[Start of section]

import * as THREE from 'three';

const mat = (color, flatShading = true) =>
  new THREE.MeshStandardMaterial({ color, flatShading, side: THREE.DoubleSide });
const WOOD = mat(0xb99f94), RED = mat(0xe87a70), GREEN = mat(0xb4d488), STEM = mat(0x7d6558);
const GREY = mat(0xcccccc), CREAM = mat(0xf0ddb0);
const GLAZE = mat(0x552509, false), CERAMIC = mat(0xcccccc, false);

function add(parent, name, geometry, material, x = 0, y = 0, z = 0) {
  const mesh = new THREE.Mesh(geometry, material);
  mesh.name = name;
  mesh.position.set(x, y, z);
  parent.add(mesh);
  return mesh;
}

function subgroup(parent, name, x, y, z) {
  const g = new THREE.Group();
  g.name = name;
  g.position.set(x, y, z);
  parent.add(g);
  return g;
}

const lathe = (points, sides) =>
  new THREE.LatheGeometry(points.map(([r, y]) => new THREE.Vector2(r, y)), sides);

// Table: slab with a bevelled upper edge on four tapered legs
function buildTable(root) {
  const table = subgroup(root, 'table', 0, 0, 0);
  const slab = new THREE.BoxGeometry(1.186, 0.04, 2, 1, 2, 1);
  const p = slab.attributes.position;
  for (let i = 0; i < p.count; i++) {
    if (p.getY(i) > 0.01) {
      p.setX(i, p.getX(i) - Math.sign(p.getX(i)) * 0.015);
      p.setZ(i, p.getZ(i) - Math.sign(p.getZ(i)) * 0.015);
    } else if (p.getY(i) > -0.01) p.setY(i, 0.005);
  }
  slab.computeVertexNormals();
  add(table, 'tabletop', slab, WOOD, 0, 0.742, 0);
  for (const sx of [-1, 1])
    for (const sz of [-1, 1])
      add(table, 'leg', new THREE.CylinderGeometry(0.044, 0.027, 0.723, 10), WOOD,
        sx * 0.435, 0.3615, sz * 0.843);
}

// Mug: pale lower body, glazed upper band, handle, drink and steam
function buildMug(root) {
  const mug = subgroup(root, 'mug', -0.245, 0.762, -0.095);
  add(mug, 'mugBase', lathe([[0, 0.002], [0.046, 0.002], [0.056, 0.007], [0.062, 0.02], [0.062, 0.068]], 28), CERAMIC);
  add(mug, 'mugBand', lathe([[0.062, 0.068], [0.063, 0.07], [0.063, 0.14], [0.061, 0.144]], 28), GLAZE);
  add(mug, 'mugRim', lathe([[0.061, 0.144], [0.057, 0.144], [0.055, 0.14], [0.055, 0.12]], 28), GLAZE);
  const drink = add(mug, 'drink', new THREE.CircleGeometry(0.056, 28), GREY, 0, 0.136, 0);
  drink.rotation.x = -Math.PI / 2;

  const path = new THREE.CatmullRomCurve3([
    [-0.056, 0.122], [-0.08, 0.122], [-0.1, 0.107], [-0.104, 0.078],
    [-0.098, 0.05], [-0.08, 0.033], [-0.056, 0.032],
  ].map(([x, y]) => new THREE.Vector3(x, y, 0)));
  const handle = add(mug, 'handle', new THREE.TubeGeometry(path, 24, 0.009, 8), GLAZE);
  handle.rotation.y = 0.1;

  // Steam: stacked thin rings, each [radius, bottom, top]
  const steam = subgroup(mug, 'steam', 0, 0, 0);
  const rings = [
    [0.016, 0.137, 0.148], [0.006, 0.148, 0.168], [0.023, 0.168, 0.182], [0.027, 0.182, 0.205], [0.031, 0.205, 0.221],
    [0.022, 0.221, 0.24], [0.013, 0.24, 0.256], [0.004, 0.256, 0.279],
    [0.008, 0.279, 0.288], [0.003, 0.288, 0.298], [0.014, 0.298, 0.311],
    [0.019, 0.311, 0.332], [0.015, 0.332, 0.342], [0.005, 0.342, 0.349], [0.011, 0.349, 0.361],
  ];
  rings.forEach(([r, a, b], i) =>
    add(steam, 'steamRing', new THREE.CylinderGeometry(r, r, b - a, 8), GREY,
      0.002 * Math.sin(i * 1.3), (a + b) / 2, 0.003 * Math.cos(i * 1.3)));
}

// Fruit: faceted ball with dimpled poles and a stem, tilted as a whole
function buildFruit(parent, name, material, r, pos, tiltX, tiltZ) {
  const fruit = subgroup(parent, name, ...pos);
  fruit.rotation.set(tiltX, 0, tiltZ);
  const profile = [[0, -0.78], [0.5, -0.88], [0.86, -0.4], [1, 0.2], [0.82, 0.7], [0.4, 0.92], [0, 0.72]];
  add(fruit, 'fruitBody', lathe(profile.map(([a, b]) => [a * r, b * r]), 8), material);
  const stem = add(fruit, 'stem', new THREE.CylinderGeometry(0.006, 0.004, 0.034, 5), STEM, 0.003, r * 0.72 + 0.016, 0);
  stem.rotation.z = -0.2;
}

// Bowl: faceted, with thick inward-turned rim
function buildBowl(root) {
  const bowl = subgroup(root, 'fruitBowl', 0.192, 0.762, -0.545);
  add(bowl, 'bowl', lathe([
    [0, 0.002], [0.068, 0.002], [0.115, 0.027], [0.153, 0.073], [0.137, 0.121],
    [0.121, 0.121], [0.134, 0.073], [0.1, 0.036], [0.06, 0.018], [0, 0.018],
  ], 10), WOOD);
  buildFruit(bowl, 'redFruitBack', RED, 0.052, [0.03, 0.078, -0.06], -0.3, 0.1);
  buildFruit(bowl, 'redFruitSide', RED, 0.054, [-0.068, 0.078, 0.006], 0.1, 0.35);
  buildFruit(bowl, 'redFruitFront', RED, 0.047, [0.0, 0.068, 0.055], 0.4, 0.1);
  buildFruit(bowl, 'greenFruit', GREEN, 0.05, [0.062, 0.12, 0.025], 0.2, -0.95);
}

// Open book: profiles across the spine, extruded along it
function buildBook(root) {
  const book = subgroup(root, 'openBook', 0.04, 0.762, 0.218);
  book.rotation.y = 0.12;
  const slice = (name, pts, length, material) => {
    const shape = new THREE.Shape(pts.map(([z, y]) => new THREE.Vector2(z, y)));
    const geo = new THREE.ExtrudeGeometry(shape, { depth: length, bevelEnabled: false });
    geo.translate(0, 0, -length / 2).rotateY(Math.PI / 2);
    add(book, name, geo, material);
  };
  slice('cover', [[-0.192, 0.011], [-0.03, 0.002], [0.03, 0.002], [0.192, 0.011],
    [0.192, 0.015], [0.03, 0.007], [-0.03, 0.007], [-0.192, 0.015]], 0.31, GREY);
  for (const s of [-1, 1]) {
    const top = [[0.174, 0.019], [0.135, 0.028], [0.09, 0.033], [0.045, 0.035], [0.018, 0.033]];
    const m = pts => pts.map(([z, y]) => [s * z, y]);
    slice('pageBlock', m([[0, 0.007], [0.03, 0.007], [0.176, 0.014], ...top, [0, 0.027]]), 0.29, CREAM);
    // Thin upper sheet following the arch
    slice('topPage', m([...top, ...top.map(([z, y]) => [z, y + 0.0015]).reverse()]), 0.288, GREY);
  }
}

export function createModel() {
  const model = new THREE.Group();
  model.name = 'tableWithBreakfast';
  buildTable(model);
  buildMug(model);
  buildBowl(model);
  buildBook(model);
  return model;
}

[End of section]

Assignment
Nothing in the material may be left out; write it all out verbatim.

Exercise solution
import * as THREE from 'three';

const mat = (color, flatShading = true) =>
  new THREE.MeshStandardMaterial({ color, flatShading, side: THREE.DoubleSide });
const WOOD = mat(0xb99f94), RED = mat(0xe87a70), GREEN = mat(0xb4d488), STEM = mat(0x7d6558);
const GREY = mat(0xcccccc), CREAM = mat(0xf0ddb0);
const GLAZE = mat(0x552509, false), CERAMIC = mat(0xcccccc, false);

function add(parent, name, geometry, material, x = 0, y = 0, z = 0) {
  const mesh = new THREE.Mesh(geometry, material);
  mesh.name = name;
  mesh.position.set(x, y, z);
  parent.add(mesh);
  return mesh;
}

function subgroup(parent, name, x, y, z) {
  const g = new THREE.Group();
  g.name = name;
  g.position.set(x, y, z);
  parent.add(g);
  return g;
}

const lathe = (points, sides) =>
  new THREE.LatheGeometry(points.map(([r, y]) => new THREE.Vector2(r, y)), sides);

// Table: slab with a bevelled upper edge on four tapered legs
function buildTable(root) {
  const table = subgroup(root, 'table', 0, 0, 0);
  const slab = new THREE.BoxGeometry(1.186, 0.04, 2, 1, 2, 1);
  const p = slab.attributes.position;
  for (let i = 0; i < p.count; i++) {
    if (p.getY(i) > 0.01) {
      p.setX(i, p.getX(i) - Math.sign(p.getX(i)) * 0.015);
      p.setZ(i, p.getZ(i) - Math.sign(p.getZ(i)) * 0.015);
    } else if (p.getY(i) > -0.01) p.setY(i, 0.005);
  }
  slab.computeVertexNormals();
  add(table, 'tabletop', slab, WOOD, 0, 0.742, 0);
  for (const sx of [-1, 1])
    for (const sz of [-1, 1])
      add(table, 'leg', new THREE.CylinderGeometry(0.044, 0.027, 0.723, 10), WOOD,
        sx * 0.435, 0.3615, sz * 0.843);
}

// Mug: pale lower body, glazed upper band, handle, drink and steam
function buildMug(root) {
  const mug = subgroup(root, 'mug', -0.245, 0.762, -0.095);
  add(mug, 'mugBase', lathe([[0, 0.002], [0.046, 0.002], [0.056, 0.007], [0.062, 0.02], [0.062, 0.068]], 28), CERAMIC);
  add(mug, 'mugBand', lathe([[0.062, 0.068], [0.063, 0.07], [0.063, 0.14], [0.061, 0.144]], 28), GLAZE);
  add(mug, 'mugRim', lathe([[0.061, 0.144], [0.057, 0.144], [0.055, 0.14], [0.055, 0.12]], 28), GLAZE);
  const drink = add(mug, 'drink', new THREE.CircleGeometry(0.056, 28), GREY, 0, 0.136, 0);
  drink.rotation.x = -Math.PI / 2;

  const path = new THREE.CatmullRomCurve3([
    [-0.056, 0.122], [-0.08, 0.122], [-0.1, 0.107], [-0.104, 0.078],
    [-0.098, 0.05], [-0.08, 0.033], [-0.056, 0.032],
  ].map(([x, y]) => new THREE.Vector3(x, y, 0)));
  const handle = add(mug, 'handle', new THREE.TubeGeometry(path, 24, 0.009, 8), GLAZE);
  handle.rotation.y = 0.1;

  // Steam: stacked thin rings, each [radius, bottom, top]
  const steam = subgroup(mug, 'steam', 0, 0, 0);
  const rings = [
    [0.016, 0.137, 0.148], [0.006, 0.148, 0.168], [0.023, 0.168, 0.182], [0.027, 0.182, 0.205], [0.031, 0.205, 0.221],
    [0.022, 0.221, 0.24], [0.013, 0.24, 0.256], [0.004, 0.256, 0.279],
    [0.008, 0.279, 0.288], [0.003, 0.288, 0.298], [0.014, 0.298, 0.311],
    [0.019, 0.311, 0.332], [0.015, 0.332, 0.342], [0.005, 0.342, 0.349], [0.011, 0.349, 0.361],
  ];
  rings.forEach(([r, a, b], i) =>
    add(steam, 'steamRing', new THREE.CylinderGeometry(r, r, b - a, 8), GREY,
      0.002 * Math.sin(i * 1.3), (a + b) / 2, 0.003 * Math.cos(i * 1.3)));
}

// Fruit: faceted ball with dimpled poles and a stem, tilted as a whole
function buildFruit(parent, name, material, r, pos, tiltX, tiltZ) {
  const fruit = subgroup(parent, name, ...pos);
  fruit.rotation.set(tiltX, 0, tiltZ);
  const profile = [[0, -0.78], [0.5, -0.88], [0.86, -0.4], [1, 0.2], [0.82, 0.7], [0.4, 0.92], [0, 0.72]];
  add(fruit, 'fruitBody', lathe(profile.map(([a, b]) => [a * r, b * r]), 8), material);
  const stem = add(fruit, 'stem', new THREE.CylinderGeometry(0.006, 0.004, 0.034, 5), STEM, 0.003, r * 0.72 + 0.016, 0);
  stem.rotation.z = -0.2;
}

// Bowl: faceted, with thick inward-turned rim
function buildBowl(root) {
  const bowl = subgroup(root, 'fruitBowl', 0.192, 0.762, -0.545);
  add(bowl, 'bowl', lathe([
    [0, 0.002], [0.068, 0.002], [0.115, 0.027], [0.153, 0.073], [0.137, 0.121],
    [0.121, 0.121], [0.134, 0.073], [0.1, 0.036], [0.06, 0.018], [0, 0.018],
  ], 10), WOOD);
  buildFruit(bowl, 'redFruitBack', RED, 0.052, [0.03, 0.078, -0.06], -0.3, 0.1);
  buildFruit(bowl, 'redFruitSide', RED, 0.054, [-0.068, 0.078, 0.006], 0.1, 0.35);
  buildFruit(bowl, 'redFruitFront', RED, 0.047, [0.0, 0.068, 0.055], 0.4, 0.1);
  buildFruit(bowl, 'greenFruit', GREEN, 0.05, [0.062, 0.12, 0.025], 0.2, -0.95);
}

// Open book: profiles across the spine, extruded along it
function buildBook(root) {
  const book = subgroup(root, 'openBook', 0.04, 0.762, 0.218);
  book.rotation.y = 0.12;
  const slice = (name, pts, length, material) => {
    const shape = new THREE.Shape(pts.map(([z, y]) => new THREE.Vector2(z, y)));
    const geo = new THREE.ExtrudeGeometry(shape, { depth: length, bevelEnabled: false });
    geo.translate(0, 0, -length / 2).rotateY(Math.PI / 2);
    add(book, name, geo, material);
  };
  slice('cover', [[-0.192, 0.011], [-0.03, 0.002], [0.03, 0.002], [0.192, 0.011],
    [0.192, 0.015], [0.03, 0.007], [-0.03, 0.007], [-0.192, 0.015]], 0.31, GREY);
  for (const s of [-1, 1]) {
    const top = [[0.174, 0.019], [0.135, 0.028], [0.09, 0.033], [0.045, 0.035], [0.018, 0.033]];
    const m = pts => pts.map(([z, y]) => [s * z, y]);
    slice('pageBlock', m([[0, 0.007], [0.03, 0.007], [0.176, 0.014], ...top, [0, 0.027]]), 0.29, CREAM);
    // Thin upper sheet following the arch
    slice('topPage', m([...top, ...top.map(([z, y]) => [z, y + 0.0015]).reverse()]), 0.288, GREY);
  }
}

export function createModel() {
  const model = new THREE.Group();
  model.name = 'tableWithBreakfast';
  buildTable(model);
  buildMug(model);
  buildBowl(model);
  buildBook(model);
  return model;
}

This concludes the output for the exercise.